As part of this investment, HawkEye 360 and Lockheed Martin have signed a strategic cooperative agreement to develop remote sensing solutions for government and commercial customers, said HawkEye 360 CEO John Serafini. 

“Lockheed Martin’s leadership as a system integrator and their signal processing capability will expand what HawkEye 360 can accomplish as we work together to make the world a safer and more secure place,” Serafini said in a statement.

Synergies with Lockheed Martin

Chris Moran, vice president and general manager of Lockheed Martin Ventures, said the agreement resulted from “synergies between our programmatic analytical expertise and HawkEye 360’s commercial RF data generating constellation.”

The new funding will be used to develop new satellites and analytics tools to extract value from the large amount of RF data being collected, HawkEye 360 said.

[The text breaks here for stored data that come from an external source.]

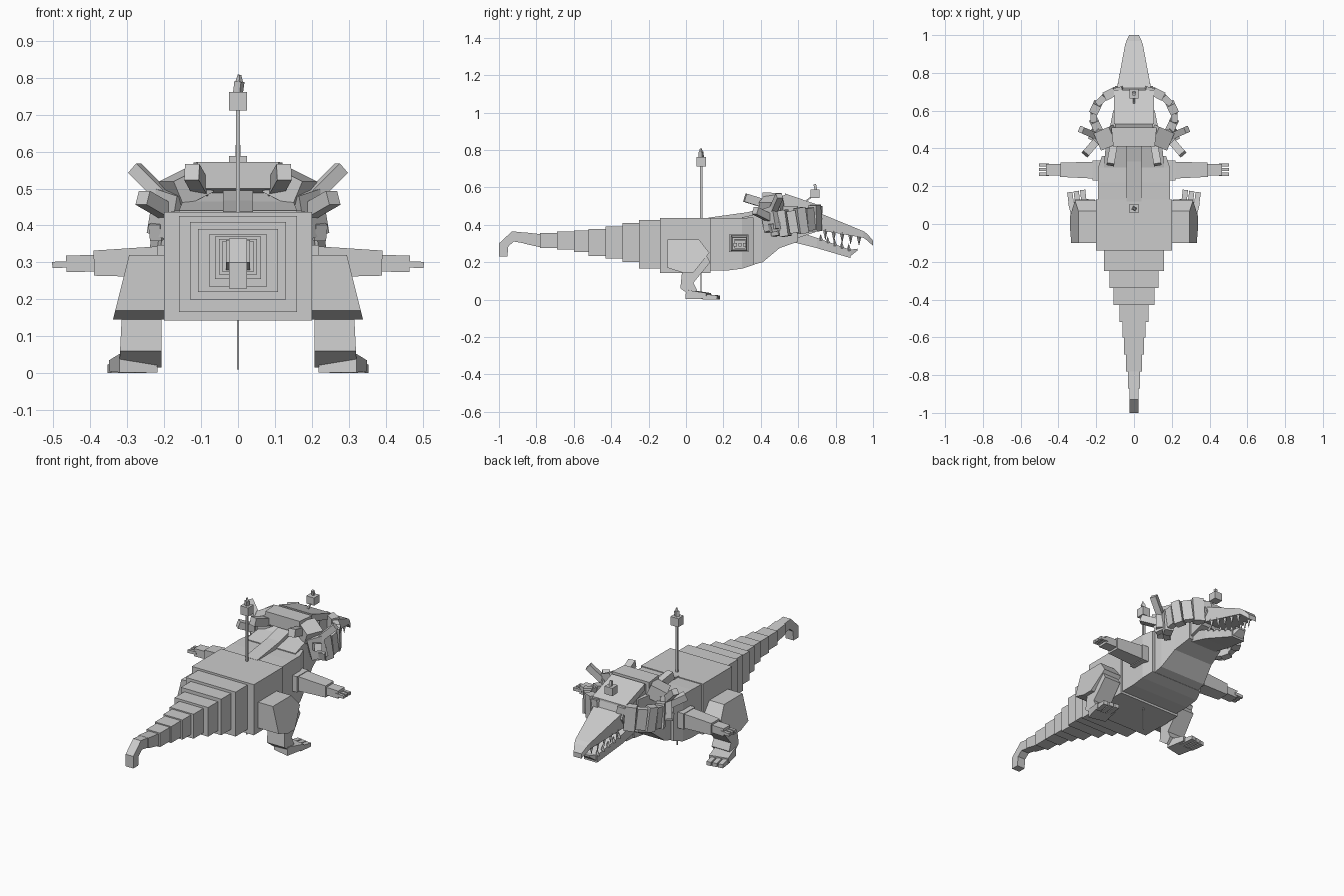
import bpy, bmesh, math
from mathutils import Vector

if "Cube" in bpy.data.objects:
    bpy.data.objects.remove(bpy.data.objects["Cube"])

grey = bpy.data.materials.new("plain_grey")
grey.use_nodes = True
COLOUR = (0.6, 0.6, 0.6, 1)
grey.diffuse_color = COLOUR
grey.node_tree.nodes["Principled BSDF"].inputs["Base Color"].default_value = COLOUR


def finish(name, bm, mirror):
    bmesh.ops.dissolve_limit(bm, angle_limit=0.01, verts=bm.verts, edges=bm.edges)
    bmesh.ops.recalc_face_normals(bm, faces=bm.faces)
    mesh = bpy.data.meshes.new(name)
    bm.to_mesh(mesh)
    bm.free()
    mesh.materials.append(grey)
    obj = bpy.data.objects.new(name, mesh)
    bpy.context.collection.objects.link(obj)
    if mirror:
        mod = obj.modifiers.new("other_side", "MIRROR")
        mod.use_mirror_merge = False


def hulls(name, groups, mirror=False):
    """One object made of a convex solid for each group of points."""
    bm = bmesh.new()
    for points in groups:
        verts = [bm.verts.new(p) for p in points]
        bmesh.ops.convex_hull(bm, input=verts)
    finish(name, bm, mirror)


def ring(y, half, low, high):
    return [(x, y, z) for x in (-half, half) for z in (low, high)]


def loft(name, sections):
    """Rectangular sections joined along the body axis."""
    rings = [ring(*s) for s in sections]
    hulls(name, [a + b for a, b in zip(rings, rings[1:])])


def box_points(x, y, z):
    return [(a, b, c) for a in x for b in y for c in z]


def bar_points(start, end, size, end_size=None):
    """Corner points of a tapered bar; sizes are (width, height)."""
    p, q = Vector(start), Vector(end)
    d = (q - p).normalized()
    side = d.cross(Vector((0, 0, 1)))
    side = side.normalized() if side.length > 0.01 else Vector((1, 0, 0))
    up = side.cross(d)
    return [c + side * w * i / 2 + up * h * j / 2
            for c, (w, h) in ((p, size), (q, end_size or size))
            for i in (-1, 1) for j in (-1, 1)]


def prism(name, profile, x0, x1, lean=0, mirror=False):
    """Side profile (y, z) extruded across x; lean shifts the outer face by height."""
    bm = bmesh.new()
    top = max(z for _, z in profile)
    face = bm.faces.new([bm.verts.new((x0, y, z)) for y, z in profile])
    out = bmesh.ops.extrude_face_region(bm, geom=[face])["geom"]
    for v in out:
        if isinstance(v, bmesh.types.BMVert):
            v.co.x = x1 + lean * (top - v.co.z)
    if face.is_valid is False or len(face.verts) == 0:
        bm.faces.new([v for v in bm.verts if v.co.x == x0])
    finish(name, bm, mirror)


# Stepped tail: each segment is (back, front, half width, bottom, top)
tail = [(-.25, -.14, .16, .166, .425), (-.34, -.25, .13, .2, .41),
        (-.43, -.34, .108, .22, .39), (-.52, -.43, .077, .234, .377),
        (-.6, -.52, .062, .255, .37), (-.69, -.6, .052, .267, .363),
        (-.78, -.69, .043, .275, .357)]
hulls("tail_segments", [ring(a, *s) + ring(b, *s) for a, b, *s in tail])
loft("tail_end", [(-.78, .032, .28, .35), (-.87, .032, .3, .36)])
prism("tail_hook", [(-.86, .3), (-.86, .358), (-.93, .365), (-1, .3), (-1, .23),
                    (-.955, .23), (-.95, .285), (-.92, .31)], -.025, .025)

# Trunk, chest and neck
loft("trunk", [(-.14, .2, .142, .437), (.13, .2, .142, .437)])
loft("chest", [(.12, .19, .155, .432), (.22, .19, .155, .435),
               (.3, .19, .165, .435), (.36, .17, .185, .44)])
loft("neck", [(.3, .16, .17, .44), (.41, .15, .2, .465),
              (.5, .13, .275, .5), (.6, .11, .31, .5)])
loft("back_ridge", [(.12, .04, .4, .438), (.33, .04, .42, .467), (.46, .04, .42, .5)])

# Legs
prism("thighs", [(-.1, .32), (.07, .32), (.125, .25), (.04, .145),
                 (-.02, .145), (-.1, .17)], .17, .295, .25, True)
prism("shins", [(.1, .25), (.13, .2), (.04, .09), (.06, .05), (.03, .015),
                (-.03, .06), (-.02, .16)], .207, .31, .05, True)
hulls("feet", [bar_points((.27, .01, .027), (.295, .12, .02), (.105, .05), (.11, .03))], True)
toes = []
for i in range(3):
    x = .262 + .034 * i
    toes.append(bar_points((x, .09, .015), (x + .01, .18 - .006 * i, .011),
                           (.028, .03), (.028, .022)))
hulls("toes", toes, True)

# Arms
hulls("shoulders", [box_points((.15, .22), (.23, .335), (.255, .347))], True)
hulls("upper_arms", [bar_points((.2, .285, .302), (.39, .287, .298), (.09, .085), (.075, .068))], True)
hulls("forearms", [bar_points((.38, .288, .298), (.465, .288, .296), (.06, .045))], True)
hulls("fingers", [bar_points((.45, y, .295), (.503, y, .293), (.017, .017))
                  for y in (.263, .288, .313)], True)

# Skull, brow and jaws
prism("skull", [(.48, .54), (.53, .56), (.71, .495), (.73, .43), (.69, .36),
                (.57, .32), (.47, .38)], -.1, .1)
hulls("brow_slab", [ring(.53, .107, .53, .567) + ring(.71, .107, .465, .505)])
hulls("eye_ridges", [bar_points((.06, .715, .48), (.12, .7, .47), (.03, .04))], True)
loft("upper_jaw", [(.68, .1, .38, .485), (.72, .09, .37, .46),
                   (.95, .047, .33, .365), (.97, .04, .315, .35), (1, .025, .287, .315)])
loft("lower_jaw", [(.58, .085, .305, .37), (.7, .08, .275, .33), (.88, .042, .222, .265)])
hulls("lower_beak", [ring(.87, .04, .225, .265) + ring(.917, .02, .262, .272)])


def tooth(x, y, root, tip):
    r = .013
    return [(x + r, y, root), (x - r, y, root), (x, y + r, root), (x, y - r, root), (x, y, tip)]


teeth = []
for i in range(5):
    t = i / 4
    teeth.append(tooth(.075 - .038 * t, .745 + .18 * t, .375 - .035 * t, .315 - .03 * t))
    teeth.append(tooth(.07 - .033 * t, .72 + .15 * t, .315 - .055 * t, .35 - .05 * t))
hulls("teeth", teeth, True)

# Collar behind the skull
hulls("collar_top", [ring(.41, .11, .5, .572) + ring(.51, .12, .48, .57)])
hulls("collar_sides", [bar_points((.1, .475, .525), (.18, .44, .485), (.1, .075)),
                       bar_points((.175, .45, .49), (.195, .47, .37), (.06, .09))], True)

# Ruff of blocks curving round the cheeks
ruff = []
angles = [math.radians(a) for a in range(-45, 66, 18)]
path = [(.215 * math.cos(a), .57 + .15 * math.sin(a), .415 + .025 * math.sin(a)) for a in angles]
for i, (p, q) in enumerate(zip(path, path[1:])):
    ruff.append(bar_points(p, q, (.035 + .012 * (i % 2), .12 + .02 * (i % 2))))
hulls("cheek_ruff", ruff, True)

# Spikes sweeping back from the collar
hulls("collar_spikes", [
    bar_points((.1, .46, .5), (.125, .315, .545), (.04, .045)),
    bar_points((.2, .465, .475), (.28, .5, .555), (.035, .035)),
    bar_points((.18, .46, .43), (.258, .37, .475), (.04, .04)),
    bar_points((.19, .52, .4), (.225, .45, .38), (.035, .045))], True)

# Tall pole with a block and pointed flame
hulls("pole", [box_points((-.003, .003), (.077, .083), (.01, .45)),
               box_points((-.006, .006), (.076, .088), (.43, .72))])
hulls("pole_block", [box_points((-.025, .025), (.057, .107), (.712, .762))])
hulls("pole_flame", [bar_points((0, .082, .76), (.004, .08, .79), (.02, .02), (.022, .02)),
                     bar_points((.003, .08, .785), (.004, .079, .808), (.016, .016), (.007, .007))])

# Small floating lamp over the brow
hulls("lamp_block", [box_points((-.025, .025), (.665, .715), (.543, .588))])
hulls("lamp_wick", [bar_points((0, .695, .585), (0, .688, .617), (.014, .014))])
hulls("lamp_stem", [bar_points((0, .67, .548), (0, .64, .525), (.008, .008))])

The company currently has 21 satellites in orbit and plans to move to a new Block 3 satellite architecture. 

Defense and intelligence agencies are HawkEye 360’s main customers. It has some civil and commercial business tracking illegal fishing and deforestation.

“One of the tenets we set the company up with was to focus on where the money is. The money in remote sensing is, ultimately, in defense and intelligence,” Serafini told SpaceNews last month. “If you can’t service those customers, you’re not going to exist as a company.”

Since Russia’s invasion of Ukraine, the company has provided services tracking sources of GPS and other radio-frequency interference. Serafini said the conflict has highlighted the importance of both commercial remote sensing capabilities in general as well as the need to work closely with the users of the data.

Sandra Erwin writes about military space programs, policy, technology and the industry that supports this sector. She has covered the military, the Pentagon, Congress and the defense industry for nearly two decades as editor of NDIA’s National Defense...